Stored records

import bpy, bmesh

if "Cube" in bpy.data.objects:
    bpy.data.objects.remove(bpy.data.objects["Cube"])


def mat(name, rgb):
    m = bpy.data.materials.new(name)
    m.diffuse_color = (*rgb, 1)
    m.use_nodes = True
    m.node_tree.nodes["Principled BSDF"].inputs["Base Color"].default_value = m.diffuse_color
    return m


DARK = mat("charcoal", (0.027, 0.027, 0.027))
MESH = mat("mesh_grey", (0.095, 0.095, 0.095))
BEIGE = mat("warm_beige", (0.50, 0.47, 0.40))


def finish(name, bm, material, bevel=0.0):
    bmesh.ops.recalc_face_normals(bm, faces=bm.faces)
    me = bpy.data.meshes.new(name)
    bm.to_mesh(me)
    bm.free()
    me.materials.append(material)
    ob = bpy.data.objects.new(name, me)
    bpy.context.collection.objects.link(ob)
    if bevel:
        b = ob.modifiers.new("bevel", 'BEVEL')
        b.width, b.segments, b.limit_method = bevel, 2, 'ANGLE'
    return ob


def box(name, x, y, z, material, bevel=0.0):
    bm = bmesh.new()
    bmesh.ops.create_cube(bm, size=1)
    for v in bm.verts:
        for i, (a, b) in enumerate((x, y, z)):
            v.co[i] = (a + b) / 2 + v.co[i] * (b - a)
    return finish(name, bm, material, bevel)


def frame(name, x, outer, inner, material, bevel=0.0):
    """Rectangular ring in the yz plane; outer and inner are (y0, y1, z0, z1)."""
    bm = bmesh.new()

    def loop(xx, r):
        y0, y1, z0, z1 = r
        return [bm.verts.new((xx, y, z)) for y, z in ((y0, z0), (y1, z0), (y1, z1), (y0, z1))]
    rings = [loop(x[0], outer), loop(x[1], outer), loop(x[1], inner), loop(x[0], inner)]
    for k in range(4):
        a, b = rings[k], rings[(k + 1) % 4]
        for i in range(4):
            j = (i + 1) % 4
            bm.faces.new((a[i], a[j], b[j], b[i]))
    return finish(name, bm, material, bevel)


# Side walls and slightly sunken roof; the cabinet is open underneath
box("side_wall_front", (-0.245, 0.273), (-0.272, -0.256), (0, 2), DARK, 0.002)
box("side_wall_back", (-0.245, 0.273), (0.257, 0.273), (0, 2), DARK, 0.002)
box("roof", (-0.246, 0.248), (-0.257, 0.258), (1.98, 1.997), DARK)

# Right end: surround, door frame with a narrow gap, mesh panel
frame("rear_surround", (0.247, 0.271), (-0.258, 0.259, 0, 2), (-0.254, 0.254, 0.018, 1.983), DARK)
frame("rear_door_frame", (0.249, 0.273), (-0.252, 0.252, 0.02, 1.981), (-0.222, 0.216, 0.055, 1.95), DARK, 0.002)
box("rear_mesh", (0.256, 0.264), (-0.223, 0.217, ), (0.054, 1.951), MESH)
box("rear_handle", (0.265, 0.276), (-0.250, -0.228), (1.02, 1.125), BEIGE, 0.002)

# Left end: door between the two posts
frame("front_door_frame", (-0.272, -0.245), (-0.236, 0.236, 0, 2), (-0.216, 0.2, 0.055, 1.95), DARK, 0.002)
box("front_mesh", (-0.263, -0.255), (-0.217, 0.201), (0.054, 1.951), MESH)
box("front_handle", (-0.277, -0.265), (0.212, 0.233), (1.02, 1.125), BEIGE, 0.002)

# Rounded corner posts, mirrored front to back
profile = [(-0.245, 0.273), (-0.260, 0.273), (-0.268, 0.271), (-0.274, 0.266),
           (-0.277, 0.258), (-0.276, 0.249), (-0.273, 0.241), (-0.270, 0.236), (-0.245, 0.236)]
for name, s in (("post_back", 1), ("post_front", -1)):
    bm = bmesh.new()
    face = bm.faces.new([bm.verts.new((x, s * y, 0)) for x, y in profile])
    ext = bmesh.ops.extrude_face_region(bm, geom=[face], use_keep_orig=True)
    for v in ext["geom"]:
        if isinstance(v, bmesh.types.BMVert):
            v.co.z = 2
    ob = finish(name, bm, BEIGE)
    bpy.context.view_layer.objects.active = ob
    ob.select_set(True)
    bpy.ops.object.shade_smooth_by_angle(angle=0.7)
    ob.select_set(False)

==

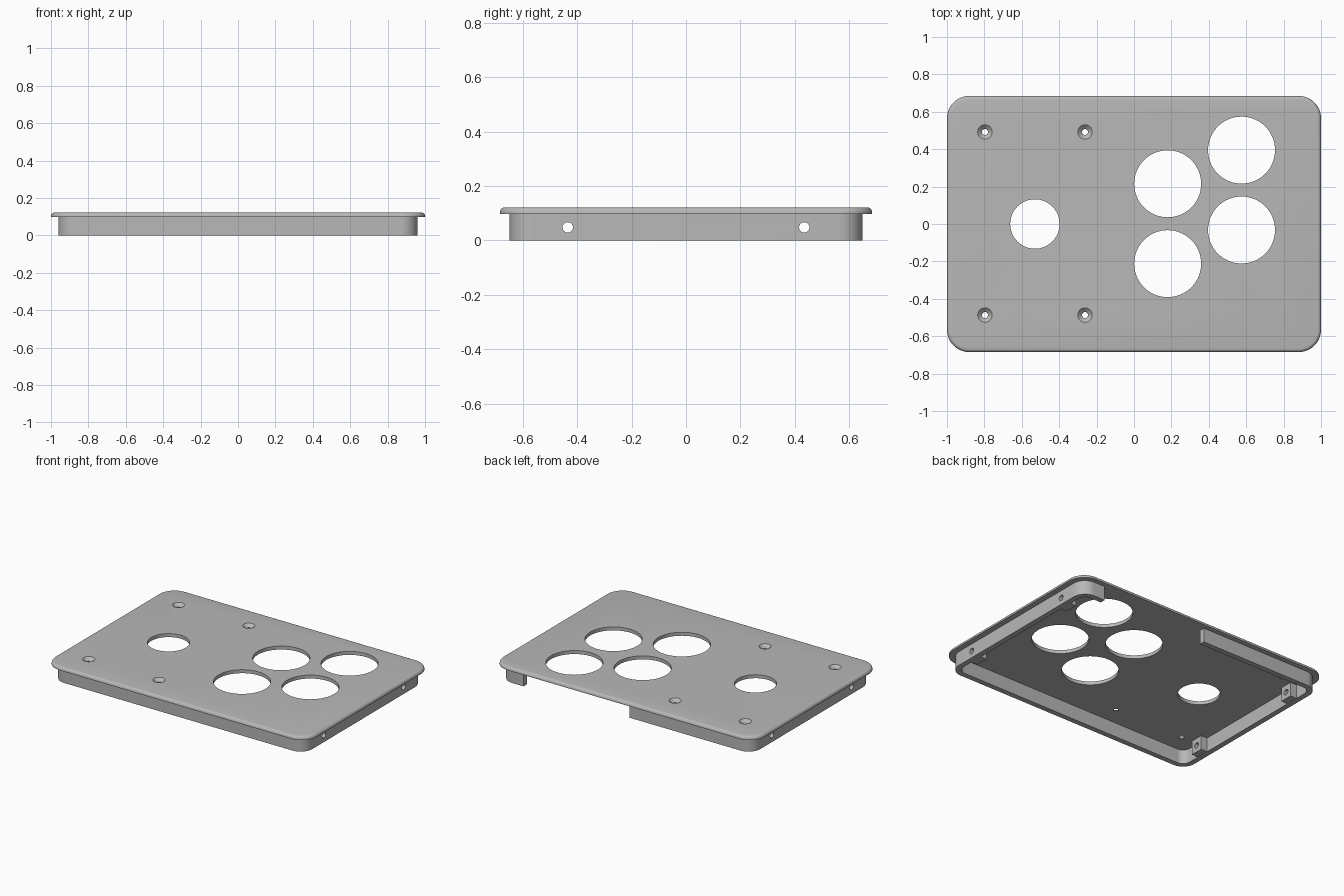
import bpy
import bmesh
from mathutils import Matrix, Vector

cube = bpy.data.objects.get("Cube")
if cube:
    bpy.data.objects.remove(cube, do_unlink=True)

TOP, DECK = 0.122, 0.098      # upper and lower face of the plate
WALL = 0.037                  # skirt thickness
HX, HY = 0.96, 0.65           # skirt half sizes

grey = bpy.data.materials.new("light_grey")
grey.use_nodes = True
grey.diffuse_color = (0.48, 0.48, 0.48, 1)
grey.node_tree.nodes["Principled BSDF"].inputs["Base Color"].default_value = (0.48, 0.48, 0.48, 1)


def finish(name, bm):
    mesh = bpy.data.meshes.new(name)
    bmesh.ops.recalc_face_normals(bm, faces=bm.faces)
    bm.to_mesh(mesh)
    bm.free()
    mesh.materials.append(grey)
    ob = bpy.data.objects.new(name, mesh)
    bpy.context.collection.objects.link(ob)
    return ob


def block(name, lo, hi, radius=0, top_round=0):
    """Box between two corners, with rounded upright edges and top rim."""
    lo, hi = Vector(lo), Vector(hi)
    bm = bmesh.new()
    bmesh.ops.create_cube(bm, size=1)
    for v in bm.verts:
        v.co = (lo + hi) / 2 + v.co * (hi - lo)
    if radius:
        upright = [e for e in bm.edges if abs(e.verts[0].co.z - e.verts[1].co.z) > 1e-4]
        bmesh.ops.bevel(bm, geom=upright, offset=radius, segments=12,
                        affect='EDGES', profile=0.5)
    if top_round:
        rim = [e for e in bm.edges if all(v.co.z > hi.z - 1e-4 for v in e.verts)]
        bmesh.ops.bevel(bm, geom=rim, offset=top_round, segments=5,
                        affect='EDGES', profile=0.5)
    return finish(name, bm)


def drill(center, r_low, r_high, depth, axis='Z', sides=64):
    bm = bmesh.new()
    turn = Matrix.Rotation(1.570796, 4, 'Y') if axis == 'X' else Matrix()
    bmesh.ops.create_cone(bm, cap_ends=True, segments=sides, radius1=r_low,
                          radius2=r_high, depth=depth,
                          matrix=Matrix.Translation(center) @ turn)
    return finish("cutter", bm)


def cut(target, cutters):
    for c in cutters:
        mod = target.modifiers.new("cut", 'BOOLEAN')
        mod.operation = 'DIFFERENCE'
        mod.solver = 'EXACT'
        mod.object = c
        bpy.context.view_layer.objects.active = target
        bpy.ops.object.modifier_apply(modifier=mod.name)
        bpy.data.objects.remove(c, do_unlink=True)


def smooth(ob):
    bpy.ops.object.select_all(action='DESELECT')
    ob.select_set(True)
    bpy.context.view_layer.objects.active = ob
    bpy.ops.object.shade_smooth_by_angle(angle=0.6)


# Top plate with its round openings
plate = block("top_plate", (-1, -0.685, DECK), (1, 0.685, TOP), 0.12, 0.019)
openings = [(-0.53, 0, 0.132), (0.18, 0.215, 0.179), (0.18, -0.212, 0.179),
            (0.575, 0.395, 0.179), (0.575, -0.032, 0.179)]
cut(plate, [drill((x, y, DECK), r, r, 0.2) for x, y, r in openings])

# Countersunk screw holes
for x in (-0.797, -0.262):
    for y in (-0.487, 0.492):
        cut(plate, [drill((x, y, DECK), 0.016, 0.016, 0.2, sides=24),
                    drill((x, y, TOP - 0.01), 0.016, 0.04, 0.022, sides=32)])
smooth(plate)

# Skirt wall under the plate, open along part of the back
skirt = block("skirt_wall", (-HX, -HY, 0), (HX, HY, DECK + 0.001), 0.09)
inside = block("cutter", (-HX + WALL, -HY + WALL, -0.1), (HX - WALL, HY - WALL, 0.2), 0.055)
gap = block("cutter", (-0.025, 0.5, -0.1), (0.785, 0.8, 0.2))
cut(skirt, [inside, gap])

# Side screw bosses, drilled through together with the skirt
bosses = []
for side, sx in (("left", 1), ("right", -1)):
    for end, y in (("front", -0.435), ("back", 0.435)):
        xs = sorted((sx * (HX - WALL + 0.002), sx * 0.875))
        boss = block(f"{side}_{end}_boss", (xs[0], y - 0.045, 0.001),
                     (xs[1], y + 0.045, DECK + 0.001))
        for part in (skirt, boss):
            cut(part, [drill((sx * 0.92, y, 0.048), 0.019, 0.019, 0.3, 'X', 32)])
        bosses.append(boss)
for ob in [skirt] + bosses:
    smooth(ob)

TASK BRIEF:
The required output is every line above that contains the string "sides".

FINISHED TASK:
def drill(center, r_low, r_high, depth, axis='Z', sides=64):
    bmesh.ops.create_cone(bm, cap_ends=True, segments=sides, radius1=r_low,
        cut(plate, [drill((x, y, DECK), 0.016, 0.016, 0.2, sides=24),
                    drill((x, y, TOP - 0.01), 0.016, 0.04, 0.022, sides=32)])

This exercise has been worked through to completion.